Waze and Wazers are found several places online:
TripLog GPS Mileage Tracker – for Android, iPhone & Windows phones
I am lazy if it is not easy to do. I know myself; I am not likely to do it – even if it is something I should do. Mmm, those statements can really be about almost anything. Today they apply to keeping up with my mileage for tax purposes.
Prior to finding TripLog, my recordkeeping for this was very lackluster and involved a lot of approximation. Yea, yea – I see all you tax people cringing.
I can’t even say I had a mad powerful desire to find something to help me either. But TripLog showed up at the most convenient time. I was in the right mindset, ready to tangle with it, to put another aspect of my business in perspective. In alignment…
Since starting to use TripLog, I have used it nearly every business day without fail. Why? How… did I go from “if it wasn’t easy to do” to doing this everyday I wouldn’t be doing it? Well that is the beauty of TripLog, because it’s Bluetooth & power plug in enable, it pretty much ask me, if I want to log it. A few quick clicks and I’m good-to-go. Same when I get out of the vehicle, it wants to know if I’m done driving or not. It even recognizes when I am home.
- Auto starts
- Assign activities – to accounts or task
- Add images attachments, think – any expenses that could be charged back to client
- Add Fuel & Expenses tickets
- Add notes, tag trips
- Android shows full logs reports
- Auto syncs or backups trips
Online Web Dashboard
- Live map of drive trips – great for keeping track of fleet drivers
- Reports, customizable
- Assign vehicles as a fleet or to an individual
- Add fuel and other expenses
- Schedule service reminders
- State-by-state mileage tracking
TripLog does have Free-to-Try option, but to get the goodies you do have to upgrade for a paid account. At $9.99 one-time fee it was worth it for the extras.
Yearly Global sync is $20 for 1st Driver and $40 for other drivers.
You’re probably asking now, Gina how do you find all these cool apps? I can’t say that I’m on the edge of discovery; usually someone else has beaten me to the punch. Every once in awhile, I find a new discovery. Usually the case is I’m wondering, ‘Is there a simpler way of doing this?’ or maybe ‘Can I find a simpler way of doing this that does not cost me any or much money?’ I just grab a browser window and let Google Search do the rest.
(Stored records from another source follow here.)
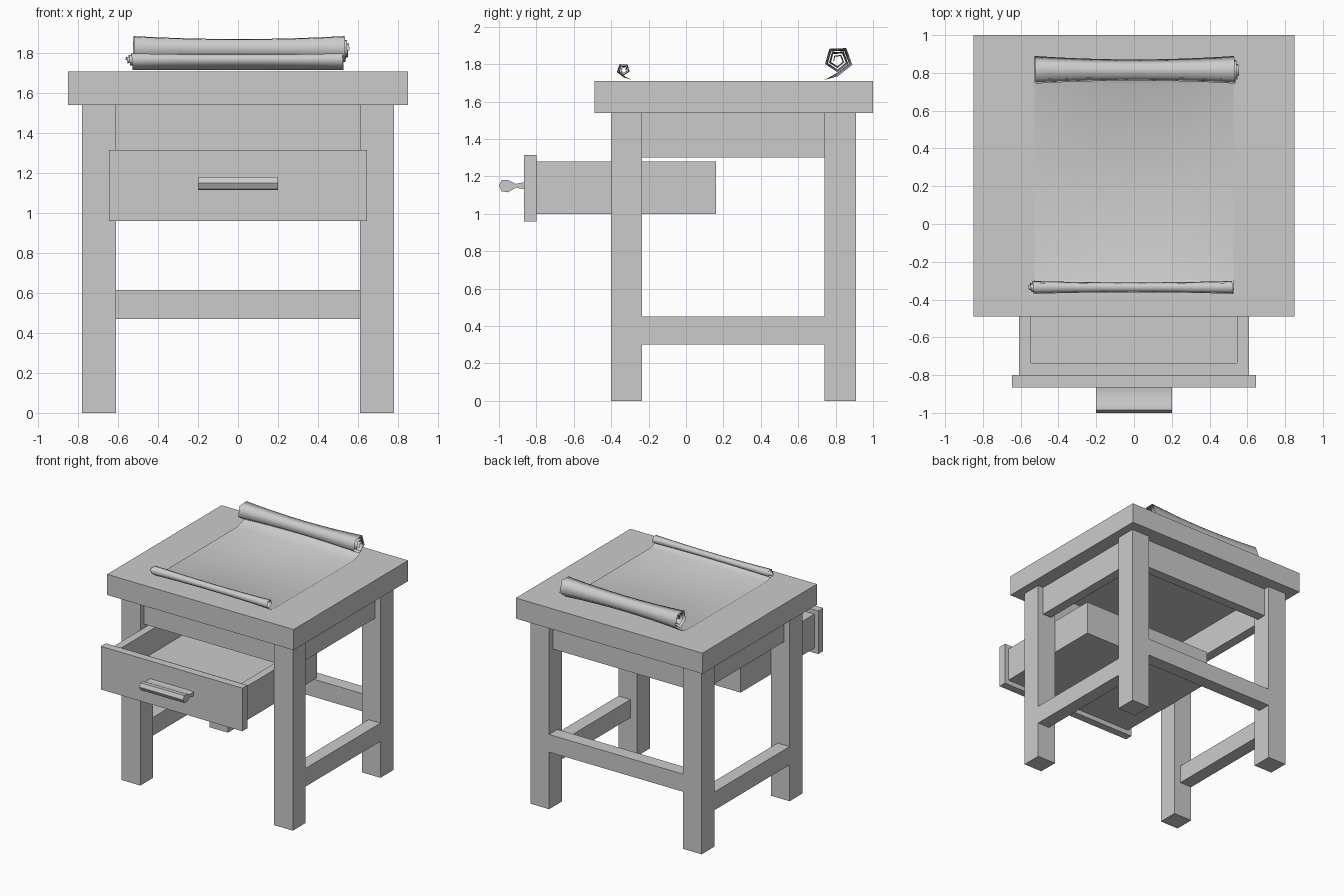
import bpy, bmesh, math

if "Cube" in bpy.data.objects:
    bpy.data.objects.remove(bpy.data.objects["Cube"])


def make_object(name, verts, faces, smooth_angle=None):
    mesh = bpy.data.meshes.new(name)
    mesh.from_pydata(verts, [], faces)
    bm = bmesh.new()
    bm.from_mesh(mesh)
    bmesh.ops.recalc_face_normals(bm, faces=bm.faces)
    bm.to_mesh(mesh)
    bm.free()
    obj = bpy.data.objects.new(name, mesh)
    bpy.context.collection.objects.link(obj)
    if smooth_angle:
        bpy.ops.object.select_all(action='DESELECT')
        bpy.context.view_layer.objects.active = obj
        obj.select_set(True)
        bpy.ops.object.shade_smooth_by_angle(angle=math.radians(smooth_angle))
    return obj


def box(name, x, y, z):
    verts = [(a, b, c) for a in x for b in y for c in z]
    faces = [(0, 1, 3, 2), (4, 6, 7, 5), (0, 4, 5, 1),
             (2, 3, 7, 6), (0, 2, 6, 4), (1, 5, 7, 3)]
    return make_object(name, verts, faces)


# Table top
box("table_top", (-0.85, 0.85), (-0.49, 1.0), (1.54, 1.71))

# Legs, side stretchers and side aprons, left and right
for side, s in (("left", -1), ("right", 1)):
    def span(inner, outer):
        return tuple(sorted((s * inner, s * outer)))
    box(side + "_front_leg", span(0.61, 0.78), (-0.40, -0.235), (0, 1.54))
    box(side + "_back_leg", span(0.61, 0.78), (0.74, 0.91), (0, 1.54))
    box(side + "_stretcher", span(0.67, 0.78), (-0.235, 0.74), (0.30, 0.45))
    box(side + "_apron", span(0.65, 0.73), (-0.235, 0.74), (1.30, 1.54))

# Cross rails
box("back_stretcher", (-0.61, 0.61), (0.80, 0.91), (0.47, 0.615))
box("back_apron", (-0.61, 0.61), (0.78, 0.86), (1.30, 1.54))
box("front_apron", (-0.61, 0.61), (-0.35, -0.27), (1.31, 1.54))

# Open drawer: tray hollowed from a box, then its front panel
tray = box("drawer_tray", (-0.61, 0.61), (-0.80, 0.16), (1.0, 1.28))
bm = bmesh.new()
bm.from_mesh(tray.data)
top = max(bm.faces, key=lambda f: f.calc_center_median().z)
bmesh.ops.inset_region(bm, faces=[top], thickness=0.09)
bmesh.ops.translate(bm, verts=top.verts, vec=(0, 0, 0))
hollow = bmesh.ops.extrude_discrete_faces(bm, faces=[top])["faces"][0]
bmesh.ops.translate(bm, verts=hollow.verts, vec=(0, 0, -0.2))
bmesh.ops.recalc_face_normals(bm, faces=bm.faces)
bm.to_mesh(tray.data)
bm.free()
box("drawer_front", (-0.645, 0.645), (-0.865, -0.80), (0.96, 1.315))

# Drawer handle: side profile (y, z) extruded across x
profile = [(-0.86, 1.17), (-0.91, 1.16), (-0.95, 1.18), (-0.985, 1.18),
           (-1.0, 1.15), (-0.985, 1.12), (-0.95, 1.115), (-0.91, 1.14),
           (-0.86, 1.13)]
n = len(profile)
make_object("drawer_handle",
            [(x, y, z) for x in (-0.2, 0.2) for y, z in profile],
            [(i, (i + 1) % n, n + (i + 1) % n, n + i) for i in range(n)]
            + [tuple(range(n)), tuple(range(n, 2 * n))], 50)


# Scroll: one sheet with a five-sided spiral roll at each end
def roll(cy, cz, radius, turn, shift):
    pts = []
    steps = 14
    for i in range(steps + 1):
        a = math.radians(-90 + turn * 72 * i)
        r = radius * (1 - 0.72 * i / steps)
        pts.append((cy, cz, r * math.cos(a), r * math.sin(a), shift * i / steps))
    return pts


front = roll(-0.333, 1.770, 0.041, -1, -0.035)
back = roll(0.81, 1.822, 0.088, 1, 0.03)
flat = [(-0.29, 1.716, 0, 0, 0), (0.74, 1.716, 0, 0, 0)]
path = front[::-1] + flat + back
rows = 9
verts = []
for k in range(rows):
    u = -1 + 2 * k / (rows - 1)
    waist = 0.77 + 0.23 * u * u
    for cy, cz, dy, dz, shift in path:
        verts.append((0.528 * u + shift, cy + dy * waist, cz + dz * waist))
m = len(path)
faces = [(k * m + i, k * m + i + 1, (k + 1) * m + i + 1, (k + 1) * m + i)
         for k in range(rows - 1) for i in range(m - 1)]
make_object("paper_scroll", verts, faces, 80)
Most times someone else has wondered the same thing and blogged about it. Maybe that is how you found me.
I would love to hear if you use Waze or TripLog. If not what are you using? If you are still using a Garmon-type navigation, what keeps you with them over using your phone?